A physician applying in the extraordinary ability category can either be sponsored by an employer or can self-sponsor. Once again, if the physician is not subject to immigrant visa backlogs, an I-485 permanent residence application may be submitted to USCIS at the same time as the I-140 extraordinary ability petition.
Immigration Compliance Concerns for Health Care Organizations
In addition to the employment-based immigration considerations for highly skilled health care employees described above, health care organizations of all sizes need to be aware of the compliance issues affecting the rest of the workforce, particularly hourly workers. Many health care employees work pursuant to work authorization that is granted to them because of their status as refugees or asylees or because the government has granted them Temporary Protected Status (TPS) because their home countries have experienced a devastating natural disaster or civil war. Employers do not need to file applications or petitions in order for these individuals to work for them. It is often at the onboarding stage when employees are presenting identity documents in connection with Form I-9 that their status comes to light.
Recently, the Trump administration has announced that TPS will end for beneficiaries from El Salvador, Haiti, Nicaragua, Nepal and Sudan. People who have been working with TPS work authorization for years in the U.S. will need to find another status to remain in the U.S. and continue working legally. For employers with many TPS beneficiaries (including many health care organization), the end of TPS will have a noticeable impact on their workforces. Employers need to be vigilant regarding work authorization expiration dates as TPS beneficiaries’ employment authorization documents expire.
Employers have three primary obligations when completing a Form I-9 (for any employee, not just employees who are not U.S. citizens or permanent residents):
- Ensure that the I-9 is completed accurately and thoroughly, including the employee’s Section 1
- Ensure that the documents presented by the employee relate to that employee
- Ensure that the documents look reasonably genuine on their face

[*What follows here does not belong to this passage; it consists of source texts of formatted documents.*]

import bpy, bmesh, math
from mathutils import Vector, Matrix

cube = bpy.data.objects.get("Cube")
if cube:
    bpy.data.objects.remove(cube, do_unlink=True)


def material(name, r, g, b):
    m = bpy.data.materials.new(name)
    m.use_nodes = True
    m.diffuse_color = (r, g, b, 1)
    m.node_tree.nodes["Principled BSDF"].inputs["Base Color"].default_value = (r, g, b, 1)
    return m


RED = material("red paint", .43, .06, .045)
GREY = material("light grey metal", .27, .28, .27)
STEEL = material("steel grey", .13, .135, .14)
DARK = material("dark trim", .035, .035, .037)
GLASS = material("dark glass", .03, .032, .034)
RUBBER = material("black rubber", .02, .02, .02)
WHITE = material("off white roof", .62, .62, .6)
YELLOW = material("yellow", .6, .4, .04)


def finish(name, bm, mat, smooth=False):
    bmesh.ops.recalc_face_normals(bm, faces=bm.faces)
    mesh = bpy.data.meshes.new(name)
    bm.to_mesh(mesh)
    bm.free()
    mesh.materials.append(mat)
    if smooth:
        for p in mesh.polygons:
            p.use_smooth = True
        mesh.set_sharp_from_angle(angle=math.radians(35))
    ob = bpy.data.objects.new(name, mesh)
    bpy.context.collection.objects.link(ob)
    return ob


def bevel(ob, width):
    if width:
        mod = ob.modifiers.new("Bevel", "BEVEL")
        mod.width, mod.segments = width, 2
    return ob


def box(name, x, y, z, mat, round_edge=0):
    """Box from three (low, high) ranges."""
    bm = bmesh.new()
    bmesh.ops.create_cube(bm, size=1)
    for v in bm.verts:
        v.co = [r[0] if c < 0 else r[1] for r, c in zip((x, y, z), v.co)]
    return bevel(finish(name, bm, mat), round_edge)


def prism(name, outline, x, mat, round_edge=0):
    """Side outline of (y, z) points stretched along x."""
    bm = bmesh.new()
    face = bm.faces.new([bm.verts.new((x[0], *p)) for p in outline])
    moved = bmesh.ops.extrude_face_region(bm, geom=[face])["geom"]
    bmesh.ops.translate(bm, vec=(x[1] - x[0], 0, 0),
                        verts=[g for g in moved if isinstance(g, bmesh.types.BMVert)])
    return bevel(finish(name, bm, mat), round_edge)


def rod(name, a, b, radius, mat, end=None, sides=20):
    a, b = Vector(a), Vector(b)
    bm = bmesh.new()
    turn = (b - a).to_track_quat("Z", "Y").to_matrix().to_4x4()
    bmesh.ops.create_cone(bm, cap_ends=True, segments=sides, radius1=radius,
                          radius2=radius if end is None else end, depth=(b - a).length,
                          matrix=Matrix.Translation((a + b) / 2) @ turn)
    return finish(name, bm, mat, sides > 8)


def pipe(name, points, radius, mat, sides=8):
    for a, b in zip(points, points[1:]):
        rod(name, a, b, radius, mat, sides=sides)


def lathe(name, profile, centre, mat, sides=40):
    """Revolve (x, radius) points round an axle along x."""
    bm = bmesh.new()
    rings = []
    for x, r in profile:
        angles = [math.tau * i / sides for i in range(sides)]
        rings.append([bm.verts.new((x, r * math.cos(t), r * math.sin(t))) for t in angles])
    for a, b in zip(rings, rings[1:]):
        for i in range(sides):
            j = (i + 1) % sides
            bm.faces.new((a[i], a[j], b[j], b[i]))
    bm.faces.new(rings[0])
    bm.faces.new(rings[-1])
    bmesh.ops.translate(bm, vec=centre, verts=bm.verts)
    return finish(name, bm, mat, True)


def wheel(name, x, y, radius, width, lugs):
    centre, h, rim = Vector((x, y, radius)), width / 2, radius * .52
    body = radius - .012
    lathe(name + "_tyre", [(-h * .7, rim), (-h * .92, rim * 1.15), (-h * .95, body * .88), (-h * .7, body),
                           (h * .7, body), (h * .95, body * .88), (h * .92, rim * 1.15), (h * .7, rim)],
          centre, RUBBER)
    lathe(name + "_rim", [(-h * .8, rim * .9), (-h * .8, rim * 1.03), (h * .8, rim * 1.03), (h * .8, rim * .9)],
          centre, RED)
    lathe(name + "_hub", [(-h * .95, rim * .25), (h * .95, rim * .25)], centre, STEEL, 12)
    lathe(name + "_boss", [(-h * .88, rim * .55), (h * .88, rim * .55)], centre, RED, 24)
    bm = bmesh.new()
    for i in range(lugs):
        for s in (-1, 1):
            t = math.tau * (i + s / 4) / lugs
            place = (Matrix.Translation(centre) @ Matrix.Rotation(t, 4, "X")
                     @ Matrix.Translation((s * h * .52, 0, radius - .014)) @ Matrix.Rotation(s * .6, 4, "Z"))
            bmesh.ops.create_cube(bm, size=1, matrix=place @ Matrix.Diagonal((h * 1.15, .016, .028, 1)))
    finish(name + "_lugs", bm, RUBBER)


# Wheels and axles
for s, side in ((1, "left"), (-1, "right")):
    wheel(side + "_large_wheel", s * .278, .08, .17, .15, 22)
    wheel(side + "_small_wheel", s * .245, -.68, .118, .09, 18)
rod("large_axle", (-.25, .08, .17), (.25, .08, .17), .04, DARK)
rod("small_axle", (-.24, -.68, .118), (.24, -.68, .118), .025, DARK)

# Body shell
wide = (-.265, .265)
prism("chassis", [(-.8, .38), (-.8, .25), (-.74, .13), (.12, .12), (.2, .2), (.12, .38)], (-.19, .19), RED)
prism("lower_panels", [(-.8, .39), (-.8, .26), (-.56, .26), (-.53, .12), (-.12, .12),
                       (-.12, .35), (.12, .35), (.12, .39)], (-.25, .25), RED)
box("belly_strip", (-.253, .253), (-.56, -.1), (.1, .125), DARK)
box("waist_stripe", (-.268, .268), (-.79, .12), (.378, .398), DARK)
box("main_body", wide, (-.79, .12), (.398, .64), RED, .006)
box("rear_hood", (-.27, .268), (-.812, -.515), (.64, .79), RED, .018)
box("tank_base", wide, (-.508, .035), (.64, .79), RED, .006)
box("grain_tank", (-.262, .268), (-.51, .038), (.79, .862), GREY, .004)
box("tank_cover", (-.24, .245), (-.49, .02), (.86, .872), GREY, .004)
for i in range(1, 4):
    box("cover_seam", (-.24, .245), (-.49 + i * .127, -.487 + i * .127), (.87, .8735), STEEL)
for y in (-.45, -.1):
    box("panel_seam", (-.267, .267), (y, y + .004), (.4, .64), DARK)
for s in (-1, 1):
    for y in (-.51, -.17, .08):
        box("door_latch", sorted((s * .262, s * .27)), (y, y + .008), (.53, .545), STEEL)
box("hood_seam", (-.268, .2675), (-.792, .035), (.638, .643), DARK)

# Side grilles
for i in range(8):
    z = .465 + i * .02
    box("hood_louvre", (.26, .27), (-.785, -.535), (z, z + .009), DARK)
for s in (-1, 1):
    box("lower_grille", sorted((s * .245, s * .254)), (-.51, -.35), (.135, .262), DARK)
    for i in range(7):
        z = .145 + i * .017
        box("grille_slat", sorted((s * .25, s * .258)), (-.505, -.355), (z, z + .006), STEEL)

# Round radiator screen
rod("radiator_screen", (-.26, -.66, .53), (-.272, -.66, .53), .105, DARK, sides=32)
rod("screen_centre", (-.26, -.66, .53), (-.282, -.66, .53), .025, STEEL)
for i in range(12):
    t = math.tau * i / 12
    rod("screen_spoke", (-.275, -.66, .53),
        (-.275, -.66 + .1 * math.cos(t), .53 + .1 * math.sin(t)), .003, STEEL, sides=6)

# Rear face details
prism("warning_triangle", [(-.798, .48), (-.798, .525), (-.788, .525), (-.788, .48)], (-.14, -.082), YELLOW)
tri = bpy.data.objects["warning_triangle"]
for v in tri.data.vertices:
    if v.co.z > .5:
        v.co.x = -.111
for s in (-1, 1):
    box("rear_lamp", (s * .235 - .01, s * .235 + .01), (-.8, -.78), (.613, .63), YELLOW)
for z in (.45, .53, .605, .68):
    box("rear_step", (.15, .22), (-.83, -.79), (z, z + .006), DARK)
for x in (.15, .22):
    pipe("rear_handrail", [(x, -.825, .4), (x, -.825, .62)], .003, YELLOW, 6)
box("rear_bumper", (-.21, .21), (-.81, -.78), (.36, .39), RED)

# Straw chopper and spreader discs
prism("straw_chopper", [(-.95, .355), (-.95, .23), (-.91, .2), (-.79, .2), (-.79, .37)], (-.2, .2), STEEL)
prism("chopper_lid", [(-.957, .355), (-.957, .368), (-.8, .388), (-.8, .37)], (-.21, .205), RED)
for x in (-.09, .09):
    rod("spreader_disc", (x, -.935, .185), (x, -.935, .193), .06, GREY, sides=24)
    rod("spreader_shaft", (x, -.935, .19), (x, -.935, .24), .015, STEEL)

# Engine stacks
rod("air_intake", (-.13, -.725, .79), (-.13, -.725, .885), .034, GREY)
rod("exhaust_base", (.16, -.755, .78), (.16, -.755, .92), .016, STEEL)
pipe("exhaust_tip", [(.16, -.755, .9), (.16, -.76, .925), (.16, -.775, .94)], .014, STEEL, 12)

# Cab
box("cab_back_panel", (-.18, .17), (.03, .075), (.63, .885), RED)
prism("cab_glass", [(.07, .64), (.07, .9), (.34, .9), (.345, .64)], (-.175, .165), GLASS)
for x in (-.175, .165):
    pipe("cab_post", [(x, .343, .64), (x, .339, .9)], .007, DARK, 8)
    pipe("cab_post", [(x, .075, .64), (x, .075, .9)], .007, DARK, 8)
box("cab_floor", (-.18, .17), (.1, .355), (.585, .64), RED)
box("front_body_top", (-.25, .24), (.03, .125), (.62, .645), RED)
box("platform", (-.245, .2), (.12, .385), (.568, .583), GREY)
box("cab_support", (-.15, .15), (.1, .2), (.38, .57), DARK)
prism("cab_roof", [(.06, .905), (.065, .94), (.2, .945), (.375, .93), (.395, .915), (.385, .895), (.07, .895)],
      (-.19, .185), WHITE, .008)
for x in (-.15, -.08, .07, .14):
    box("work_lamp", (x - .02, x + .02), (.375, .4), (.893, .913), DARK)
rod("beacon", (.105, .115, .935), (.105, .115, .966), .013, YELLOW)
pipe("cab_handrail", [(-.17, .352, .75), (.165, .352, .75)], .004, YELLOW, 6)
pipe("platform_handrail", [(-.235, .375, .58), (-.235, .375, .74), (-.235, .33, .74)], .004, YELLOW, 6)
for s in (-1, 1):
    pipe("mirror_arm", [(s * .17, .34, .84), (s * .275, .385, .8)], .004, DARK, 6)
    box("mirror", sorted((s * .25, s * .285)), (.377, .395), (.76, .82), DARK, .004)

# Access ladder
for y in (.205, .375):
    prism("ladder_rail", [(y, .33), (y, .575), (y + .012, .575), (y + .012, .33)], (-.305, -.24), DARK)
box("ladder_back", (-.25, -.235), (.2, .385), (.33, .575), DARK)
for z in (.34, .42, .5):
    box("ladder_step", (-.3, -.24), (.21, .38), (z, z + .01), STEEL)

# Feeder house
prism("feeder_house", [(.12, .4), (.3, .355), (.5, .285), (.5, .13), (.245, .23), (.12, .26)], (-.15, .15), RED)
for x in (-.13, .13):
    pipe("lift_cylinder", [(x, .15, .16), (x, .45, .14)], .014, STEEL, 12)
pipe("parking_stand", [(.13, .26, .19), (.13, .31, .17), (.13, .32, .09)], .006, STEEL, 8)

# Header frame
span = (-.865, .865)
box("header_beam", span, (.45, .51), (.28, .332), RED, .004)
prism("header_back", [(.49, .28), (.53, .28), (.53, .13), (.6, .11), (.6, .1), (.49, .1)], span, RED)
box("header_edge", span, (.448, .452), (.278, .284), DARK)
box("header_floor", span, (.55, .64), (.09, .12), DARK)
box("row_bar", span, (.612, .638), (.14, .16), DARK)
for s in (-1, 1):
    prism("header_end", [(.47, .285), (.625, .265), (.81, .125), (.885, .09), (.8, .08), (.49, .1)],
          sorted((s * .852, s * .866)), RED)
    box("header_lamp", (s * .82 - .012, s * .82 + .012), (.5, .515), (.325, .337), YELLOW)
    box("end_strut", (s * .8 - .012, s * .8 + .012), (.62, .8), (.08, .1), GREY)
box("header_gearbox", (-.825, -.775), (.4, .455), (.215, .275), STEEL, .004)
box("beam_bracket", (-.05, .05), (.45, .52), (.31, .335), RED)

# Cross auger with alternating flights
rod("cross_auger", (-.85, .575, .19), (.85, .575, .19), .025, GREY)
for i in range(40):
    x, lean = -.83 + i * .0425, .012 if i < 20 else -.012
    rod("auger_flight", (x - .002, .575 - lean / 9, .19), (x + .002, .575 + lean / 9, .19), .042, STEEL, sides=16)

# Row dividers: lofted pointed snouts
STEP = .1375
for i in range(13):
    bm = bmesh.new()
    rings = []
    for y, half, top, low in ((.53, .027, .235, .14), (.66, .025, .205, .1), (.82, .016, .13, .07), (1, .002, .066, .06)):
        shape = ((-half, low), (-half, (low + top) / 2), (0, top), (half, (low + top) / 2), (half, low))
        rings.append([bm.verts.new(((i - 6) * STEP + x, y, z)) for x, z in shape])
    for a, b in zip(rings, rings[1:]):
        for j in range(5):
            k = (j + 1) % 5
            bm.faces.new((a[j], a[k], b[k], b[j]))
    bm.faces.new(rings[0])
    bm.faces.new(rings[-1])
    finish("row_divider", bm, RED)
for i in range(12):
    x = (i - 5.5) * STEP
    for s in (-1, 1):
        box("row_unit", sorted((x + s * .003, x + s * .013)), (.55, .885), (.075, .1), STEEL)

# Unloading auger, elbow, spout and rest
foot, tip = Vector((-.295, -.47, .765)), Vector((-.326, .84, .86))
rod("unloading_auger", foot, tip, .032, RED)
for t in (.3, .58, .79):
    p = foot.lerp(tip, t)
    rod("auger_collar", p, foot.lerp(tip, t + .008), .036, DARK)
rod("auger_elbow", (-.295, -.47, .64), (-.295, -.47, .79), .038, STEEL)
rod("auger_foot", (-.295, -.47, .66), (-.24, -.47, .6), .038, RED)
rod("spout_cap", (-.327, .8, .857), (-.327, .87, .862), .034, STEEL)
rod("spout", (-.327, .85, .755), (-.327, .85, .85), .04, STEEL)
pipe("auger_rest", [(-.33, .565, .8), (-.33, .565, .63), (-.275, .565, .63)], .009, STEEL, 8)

In many cases, the Form I-9 is a straightforward process. Employers often get tripped up, however, when employees have expiring work authorization documents or documents that have unique auto-extension rules (like some Employment Authorization Cards for TPS beneficiaries and others). Failure to have an accurate, up-to-date and verified I-9 on file for every employee can get very costly in the event of an audit. Health care organizations (with many hourly employees or employees with temporary work authorization) can face steep fines for failure to follow I-9 regulations. Routine self-audits, regular training for HR staff responsible for I-9s, and outside counsel support are critical to ensure I-9 compliance.
Other Considerations for Health Care Organizations
Finally, it is important for health care organizations to stay on top of changing rules in international travel, including travel restrictions for individuals from certain countries, delays in visa issuance for employees obtaining new visas at embassies outside the U.S., and extreme vetting and scrutiny for all travelers into the U.S., regardless of citizenship. Health care executives are globally mobile, professionals and physicians travel to conferences around the world, and employees may have family members affected by changing immigration rules and policies.
The immigration landscape is shifting quickly, and health care organizations need to be able to discern which shifts can impact their workforces to prepare, be compliant, and continue identifying, attracting and retaining highly qualified talent.